Sep 12, 2010 01:45PM BocaCiegaBabe wrote:
I'm thinking of you too, Yummy. Hope it all turned out OK!!
I just wanted to let you know, (although hopefully this will not be you), my daughter had thyroid cancer about 5 years ago. I was the one who noticed the swelling and urged her to see her doctor! Aside from removing the gland, they allowed her to become super hypothyroid, by giving no meds until any lingering thyroid cancer cells anyplace else in her body would be starving for iodine. Once that stage is reached, they give you a dose of radioactive iodine, which lingering cells drink up thirstily...then die. That is it. No chemo. Aside from the extreme tiredness as her levels grew worse and worse before meds, it was not terrible. The radioactive iodine is expelled from your system gradually, and during that period (3 days) you are in isolation. Then it's gone. Over and done with. IF this is what you have, it is one of the "best cancers to get"!
Wishing you well, and hopefully you are one of the 95% that are benign!
Sep 12, 2010 10:46PM Dee2010 wrote:
Donna - I hope things get clarified for you soon. I didn't have an MRI done, so I can't comment on that either.
Yummy - I meant to follow-up on this thread, but time got away from me. Boca explained things pretty well. It is usually one of the easiest cancers to treat and especially track. Thyroid cells are the only cells in the body to pick up iodine, so they track it that way with regular scans after the thyroidectomy. You don't lose your hair, get nauseous, or anything like that. I get scans every 6 months (except they were stopped when they found the IBC, as were my blood tests because chemo knocks everything out of whack).
To both of you, I can't say it enough, thyroid cancer is rare - only about 10% of nodules are cancerous.
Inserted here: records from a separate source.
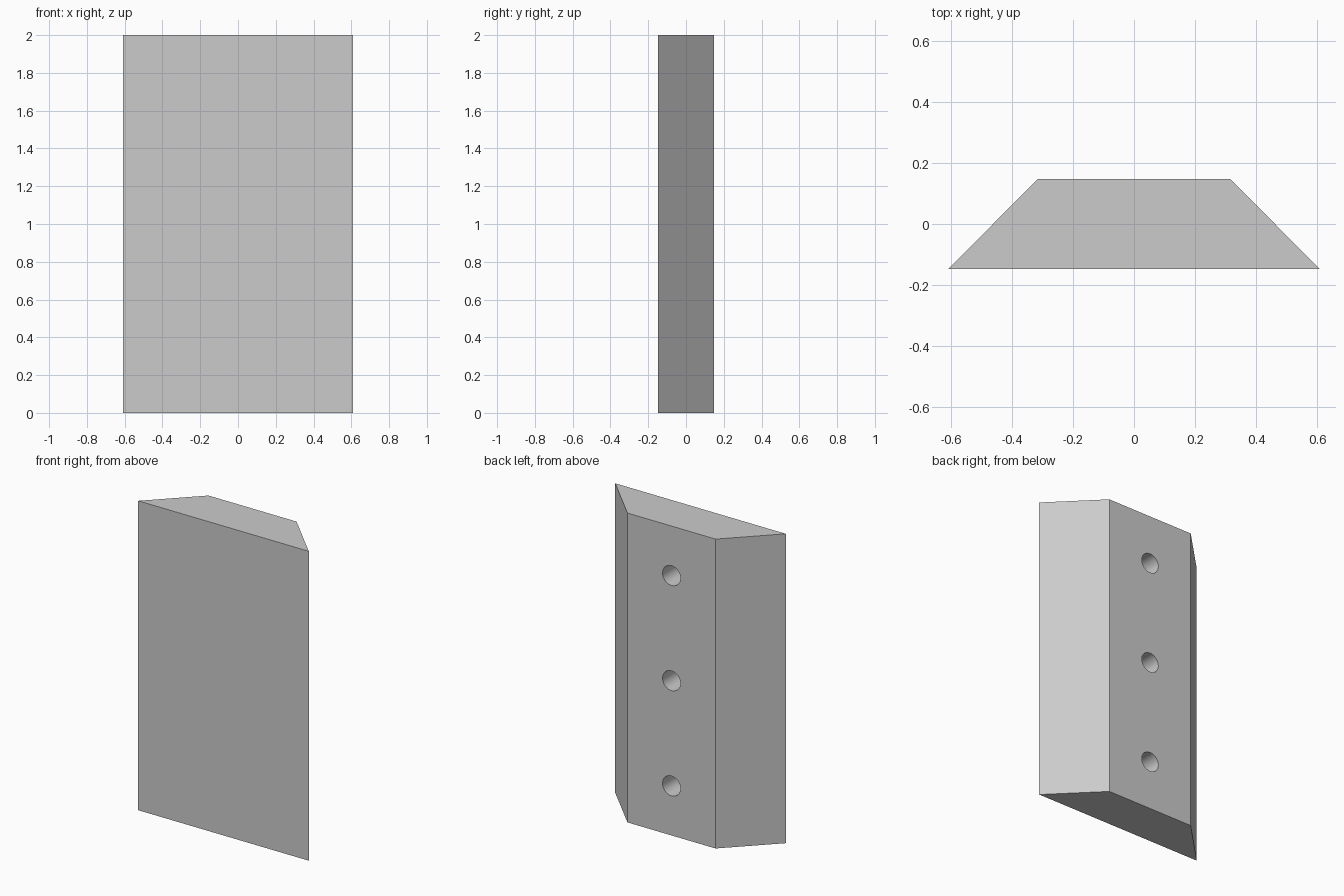
import bpy, bmesh, math

cube = bpy.data.objects.get("Cube")
if cube:
    bpy.data.objects.remove(cube, do_unlink=True)

HEIGHT = 2.0
FRONT_HALF, BACK_HALF = 0.61, 0.315
HALF_DEPTH = 0.148
HOLE_RADIUS, HOLE_DEPTH = 0.064, 0.2
HOLE_HEIGHTS = (0.32, 1.0, 1.68)

# Plain grey material
grey = bpy.data.materials.new("plain grey")
grey.use_nodes = True
colour = (0.6, 0.6, 0.6, 1)
grey.diffuse_color = colour
grey.node_tree.nodes["Principled BSDF"].inputs["Base Color"].default_value = colour

# Block: trapezoid profile extruded upwards
bm = bmesh.new()
profile = [(-FRONT_HALF, -HALF_DEPTH), (FRONT_HALF, -HALF_DEPTH),
           (BACK_HALF, HALF_DEPTH), (-BACK_HALF, HALF_DEPTH)]
base = bm.faces.new([bm.verts.new((x, y, 0)) for x, y in profile])
top = bmesh.ops.extrude_face_region(bm, geom=[base])["geom"]
bmesh.ops.translate(bm, vec=(0, 0, HEIGHT),
                    verts=[v for v in top if isinstance(v, bmesh.types.BMVert)])
bmesh.ops.recalc_face_normals(bm, faces=bm.faces)
mesh = bpy.data.meshes.new("bevelled_block")
bm.to_mesh(mesh)
bm.free()
mesh.materials.append(grey)
block = bpy.data.objects.new("bevelled_block", mesh)
bpy.context.collection.objects.link(block)

# Blind screw holes drilled into the back face
for z in HOLE_HEIGHTS:
    bpy.ops.mesh.primitive_cylinder_add(
        vertices=48, radius=HOLE_RADIUS, depth=2 * HOLE_DEPTH,
        location=(0, HALF_DEPTH, z), rotation=(math.pi / 2, 0, 0))
    cutter = bpy.context.object
    cutter.name = "hole_cutter"
    cutter.hide_render = True
    cutter.data.materials.append(grey)
    cut = block.modifiers.new("screw_hole", 'BOOLEAN')
    cut.operation = 'DIFFERENCE'
    cut.solver = 'EXACT'
    cut.object = cutter
    bpy.ops.object.select_all(action='DESELECT')
    block.select_set(True)
    bpy.context.view_layer.objects.active = block
    bpy.ops.object.modifier_apply(modifier=cut.name)
    bpy.data.objects.remove(cutter, do_unlink=True)

# Smooth hole walls, crisp block edges
bpy.ops.object.shade_smooth_by_angle(angle=math.radians(30))
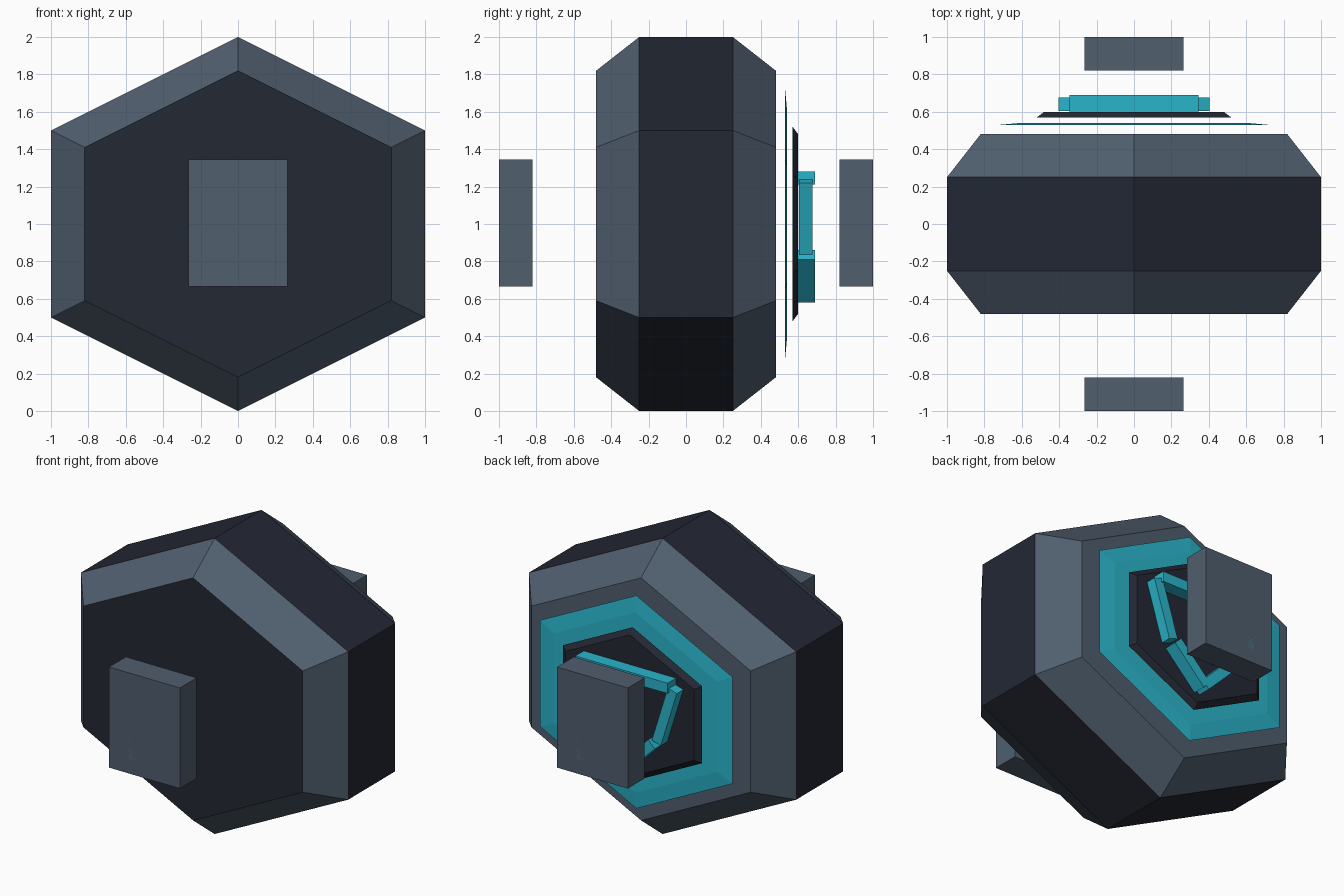
import bpy, bmesh, math
from mathutils import Matrix, Vector

if "Cube" in bpy.data.objects:
    bpy.data.objects.remove(bpy.data.objects["Cube"])


def material(name, rgb):
    m = bpy.data.materials.new(name)
    m.diffuse_color = (*rgb, 1)
    m.use_nodes = True
    m.node_tree.nodes["Principled BSDF"].inputs["Base Color"].default_value = m.diffuse_color
    return m


DARK = material("dark_navy", (0.017, 0.021, 0.034))
SLATE = material("slate", (0.080, 0.112, 0.155))
TEAL = material("teal", (0.023, 0.46, 0.60))
HEX = [(0, 1), (1, 0.5), (1, -0.5), (0, -1), (-1, -0.5), (-1, 0.5)]


def finish(name, bm, mats):
    bmesh.ops.recalc_face_normals(bm, faces=bm.faces)
    mesh = bpy.data.meshes.new(name)
    bm.to_mesh(mesh)
    bm.free()
    for m in mats:
        mesh.materials.append(m)
    ob = bpy.data.objects.new(name, mesh)
    bpy.context.collection.objects.link(ob)
    return ob


def hex_loft(name, rings, mats, slots=None):
    """Hexagonal loft along y; rings are (y, radius). slots: front cap, bands..., back cap."""
    slots = slots or [0] * (len(rings) + 1)
    bm = bmesh.new()
    loops = [[bm.verts.new((x * r, y, 1 + z * r)) for x, z in HEX] for y, r in rings]
    bm.faces.new(loops[0]).material_index = slots[0]
    for k, (a, b) in enumerate(zip(loops, loops[1:])):
        for i in range(6):
            j = (i + 1) % 6
            bm.faces.new((a[i], a[j], b[j], b[i])).material_index = slots[k + 1]
    bm.faces.new(loops[-1]).material_index = slots[-1]
    return finish(name, bm, mats)


def box(name, centre, size, mat, tilt=0.0):
    bm = bmesh.new()
    bmesh.ops.create_cube(bm, size=1, matrix=Matrix.Diagonal((*size, 1)))
    ob = finish(name, bm, [mat])
    ob.location = centre
    ob.rotation_euler.y = tilt
    return ob


def bar(name, start, end, y, depth, width=0.07):
    """Square bar between two (x, z) points."""
    a, b = Vector(start), Vector(end)
    d, c = b - a, (a + b) / 2
    box(name, (c.x, y, c.y), (d.length, depth, width), TEAL, -math.atan2(d.y, d.x))


# Chamfered hexagonal body: dark rim and front, slate chamfers and back
hex_loft("body", [(-0.48, 0.82), (-0.25, 1), (0.25, 1), (0.48, 0.82)],
         [DARK, SLATE], [0, 1, 0, 1, 1])

# Floating layers behind the body
hex_loft("glow_plate", [(0.53, 0.72), (0.54, 0.61)], [TEAL])
hex_loft("back_plate", [(0.57, 0.52), (0.60, 0.48)], [DARK])

# Shield outline on the back plate
bar("shield_top_bar", (-0.345, 1.245), (0.345, 1.245), 0.645, 0.09)
for s, side in ((-1, "left"), (1, "right")):
    bar(f"shield_side_bar_{side}", (s * 0.37, 1.23), (s * 0.25, 0.845), 0.64, 0.07)
    bar(f"shield_lower_bar_{side}", (s * -0.005, 0.605), (s * 0.225, 0.835), 0.645, 0.09)

# Floating blocks front and back, with flush teal panels
for s, side in ((-1, "front"), (1, "back")):
    box(f"{side}_block", (0, s * 0.91, 1.005), (0.53, 0.18, 0.68), SLATE)
    box(f"{side}_block_panel", (0, s * 0.99, 1.005), (0.23, 0.02, 0.49), TEAL)
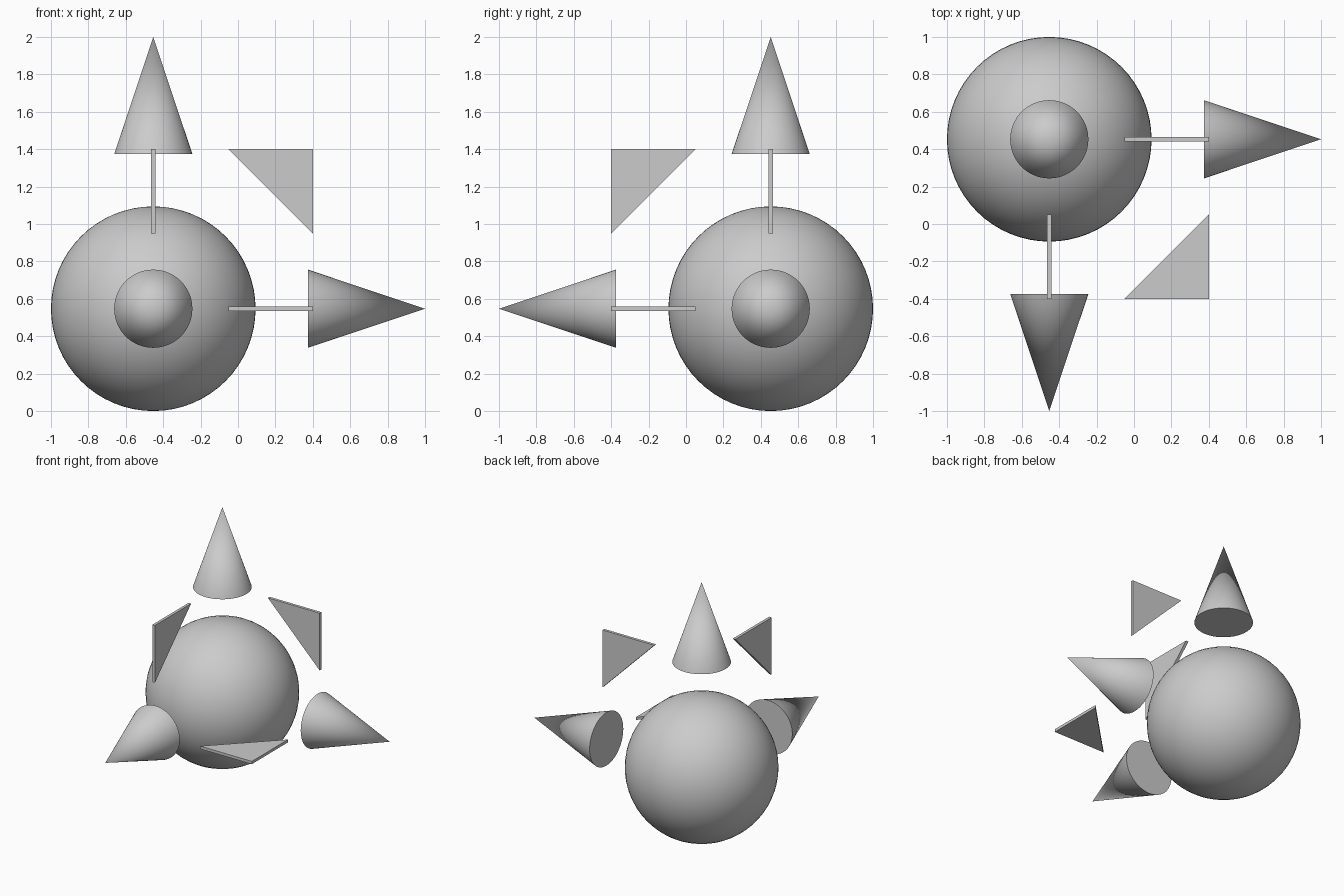
import bpy, bmesh, math
from mathutils import Vector

if "Cube" in bpy.data.objects:
    bpy.data.objects.remove(bpy.data.objects["Cube"])

R = 0.547                                # ball radius
C = Vector((-0.453, 0.453, R))           # ball centre, origin of the three axes
AXES = {"right": Vector((1, 0, 0)), "front": Vector((0, -1, 0)), "up": Vector((0, 0, 1))}
BASE, TIP, CONE_R = 0.827, 1.453, 0.209  # arrowhead distances along its axis
NEAR, FAR, THICK = 0.403, 0.853, 0.022   # triangular plate extents


def smooth(obj):
    bpy.ops.object.select_all(action='DESELECT')
    obj.select_set(True)
    bpy.context.view_layer.objects.active = obj
    bpy.ops.object.shade_smooth_by_angle(angle=math.radians(35))


def arrowhead(name, axis):
    bpy.ops.mesh.primitive_cone_add(
        vertices=64, radius1=CONE_R, radius2=0, depth=TIP - BASE,
        location=C + axis * (BASE + TIP) / 2,
        rotation=axis.to_track_quat('Z', 'Y').to_euler())
    obj = bpy.context.object
    obj.name = name
    smooth(obj)


def plate(name, u, v):
    # right triangle in the plane of two axes, extruded to a thin plate
    n = u.cross(v)
    bm = bmesh.new()
    corners = [(FAR, FAR), (NEAR, FAR), (FAR, NEAR)]
    face = bm.faces.new([bm.verts.new(C + u * a + v * b - n * THICK / 2) for a, b in corners])
    ext = bmesh.ops.extrude_face_region(bm, geom=[face])
    bmesh.ops.translate(bm, vec=n * THICK,
                        verts=[g for g in ext["geom"] if isinstance(g, bmesh.types.BMVert)])
    bmesh.ops.recalc_face_normals(bm, faces=bm.faces)
    mesh = bpy.data.meshes.new(name)
    bm.to_mesh(mesh)
    bm.free()
    bpy.context.collection.objects.link(bpy.data.objects.new(name, mesh))


# Central ball
bpy.ops.mesh.primitive_uv_sphere_add(segments=64, ring_count=32, radius=R, location=C)
bpy.context.object.name = "ball"
smooth(bpy.context.object)

# One arrowhead along each axis
for label, axis in AXES.items():
    arrowhead("arrowhead_" + label, axis)

# One triangular plate between each pair of axes
for a, b in (("right", "front"), ("front", "up"), ("right", "up")):
    plate(f"plate_{a}_{b}", AXES[a], AXES[b])
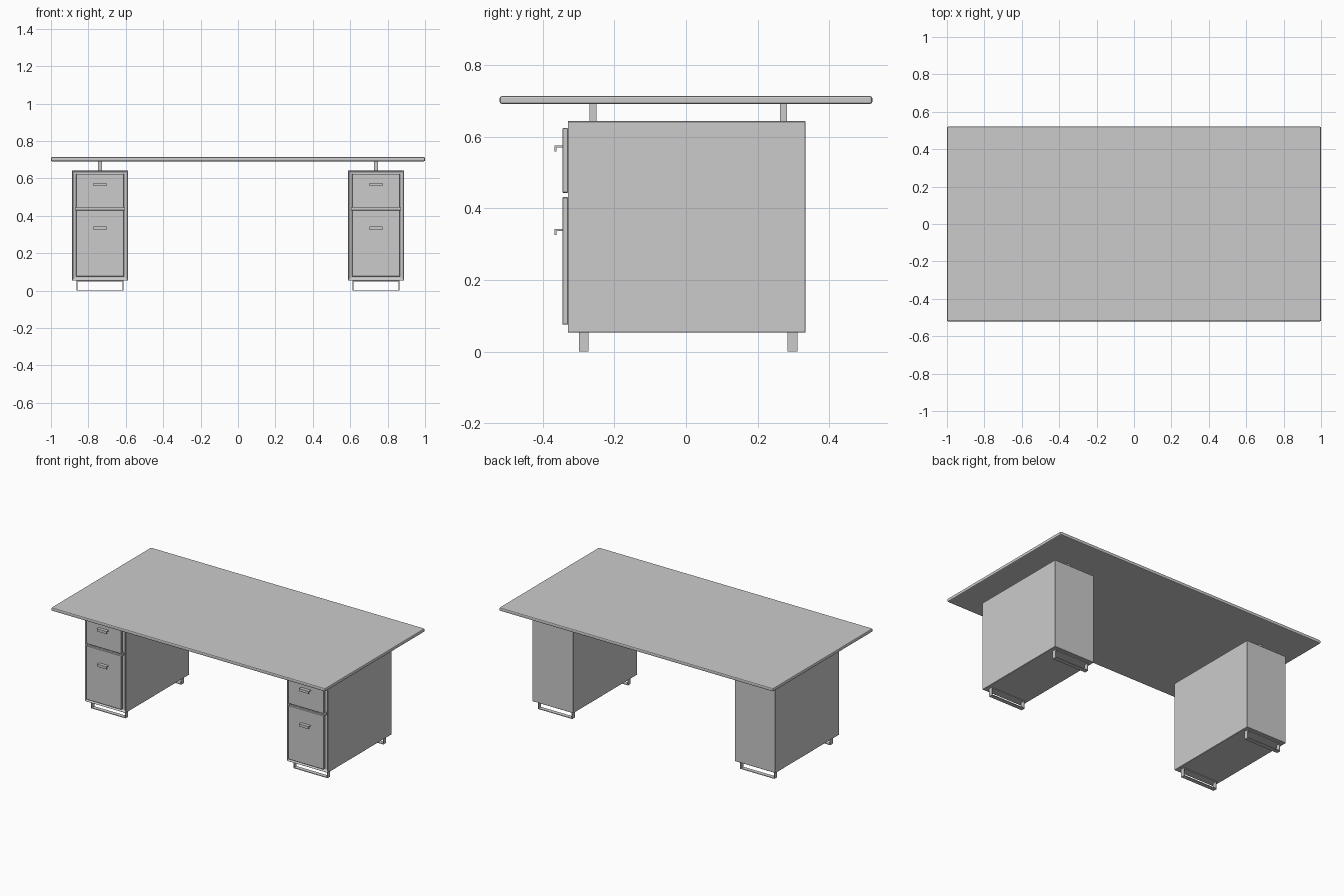
import bpy, bmesh
from mathutils import Vector

if "Cube" in bpy.data.objects:
    bpy.data.objects.remove(bpy.data.objects["Cube"])


def finish(name, bm, mirror=True, bevel=0.0, segments=1):
    bmesh.ops.recalc_face_normals(bm, faces=bm.faces)
    mesh = bpy.data.meshes.new(name)
    bm.to_mesh(mesh)
    bm.free()
    ob = bpy.data.objects.new(name, mesh)
    bpy.context.collection.objects.link(ob)
    if bevel:
        mod = ob.modifiers.new("bevel", "BEVEL")
        mod.width, mod.segments = bevel, segments
    if mirror:
        ob.modifiers.new("mirror", "MIRROR")
    return ob


def box_mesh(x, y, z):
    bm = bmesh.new()
    bmesh.ops.create_cube(bm, size=1)
    for v in bm.verts:
        v.co = Vector([a + (c + 0.5) * (b - a) for c, (a, b) in zip(v.co, (x, y, z))])
    return bm


def prism(name, profile, axis, lo, hi, bevel=0.0):
    """Extrude a 2D profile along x (axis 0) or y (axis 1)."""
    bm = bmesh.new()
    pts = [(lo, a, b) if axis == 0 else (a, lo, b) for a, b in profile]
    face = bm.faces.new([bm.verts.new(p) for p in pts])
    ext = bmesh.ops.extrude_face_region(bm, geom=[face])
    move = Vector((hi - lo, 0, 0)) if axis == 0 else Vector((0, hi - lo, 0))
    bmesh.ops.translate(bm, vec=move,
                        verts=[g for g in ext["geom"] if isinstance(g, bmesh.types.BMVert)])
    return finish(name, bm, bevel=bevel)


# Table top with eased edges
finish("table_top", box_mesh((-1, 1), (-0.52, 0.52), (0.691, 0.713)),
       mirror=False, bevel=0.006, segments=2)

# Pedestal cabinet: box with a recessed front inside a thin rim (mirrored to the left)
CX = 0.738
bm = box_mesh((0.589, 0.887), (-0.331, 0.334), (0.053, 0.643))
bm.normal_update()
front = min(bm.faces, key=lambda f: f.calc_center_median().y)
bmesh.ops.inset_region(bm, faces=[front], thickness=0.016)
bmesh.ops.translate(bm, verts=front.verts, vec=(0, 0.012, 0))
finish("cabinet", bm, bevel=0.002)

# Drawer fronts and their angled pulls
for label, z0, z1, pull in (("upper", 0.443, 0.624, 0.575), ("lower", 0.075, 0.431, 0.342)):
    finish(label + "_drawer", box_mesh((CX - 0.128, CX + 0.128), (-0.345, -0.329), (z0, z1)),
           bevel=0.002)
    t = 0.005
    prism(label + "_pull",
          [(-0.343, pull), (-0.367, pull), (-0.367, pull - 0.017), (-0.367 + t, pull - 0.017),
           (-0.367 + t, pull - t), (-0.343, pull - t)], 0, CX - 0.035, CX + 0.035)

# Rail between the drawers
finish("drawer_rail", box_mesh((CX - 0.134, CX + 0.134), (-0.329, -0.318), (0.429, 0.445)))

# Posts holding the top, and flat-bar loop feet
for label, post_y, foot_y in (("front", -0.26, -0.285), ("back", 0.272, 0.297)):
    finish(label + "_post", box_mesh((CX - 0.010, CX + 0.010),
                                     (post_y - 0.010, post_y + 0.010), (0.642, 0.692)))
    bm = box_mesh((CX - 0.125, CX + 0.125), (foot_y - 0.0135, foot_y + 0.0135), (0, 0.053))
    bm.normal_update()
    ends = [f for f in bm.faces if abs(f.normal.y) > 0.9]
    bmesh.ops.inset_individual(bm, faces=ends, thickness=0.006)
    bmesh.ops.bridge_loops(bm, edges=list({e for f in ends for e in f.edges}))
    bmesh.ops.delete(bm, geom=ends, context="FACES_ONLY")
    finish(label + "_foot", bm)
If you're a control freak like me and feel better prepared with research, a good resource is www.thyca.org (the Thyroid Cancer Survivors' Association in the U.S.) They have a medical advisory board and their info is very reliable.
Sep 25, 2010 11:58AM YUMMY wrote:
Just an update... intraoperative frozen sections came back B9 so I still have half my thyroid and am happy girl. Still need to wait for the final pathology at my appointment next week, but I'm confident that all is well. Surgery was 2 eays ago and while the incision site is sore I'm feeling well and an heading off to a family reunion in an hour (still on pain meds so HD is driving but well enough to have a nice visit).
Thanks all for the info and positive thoughts!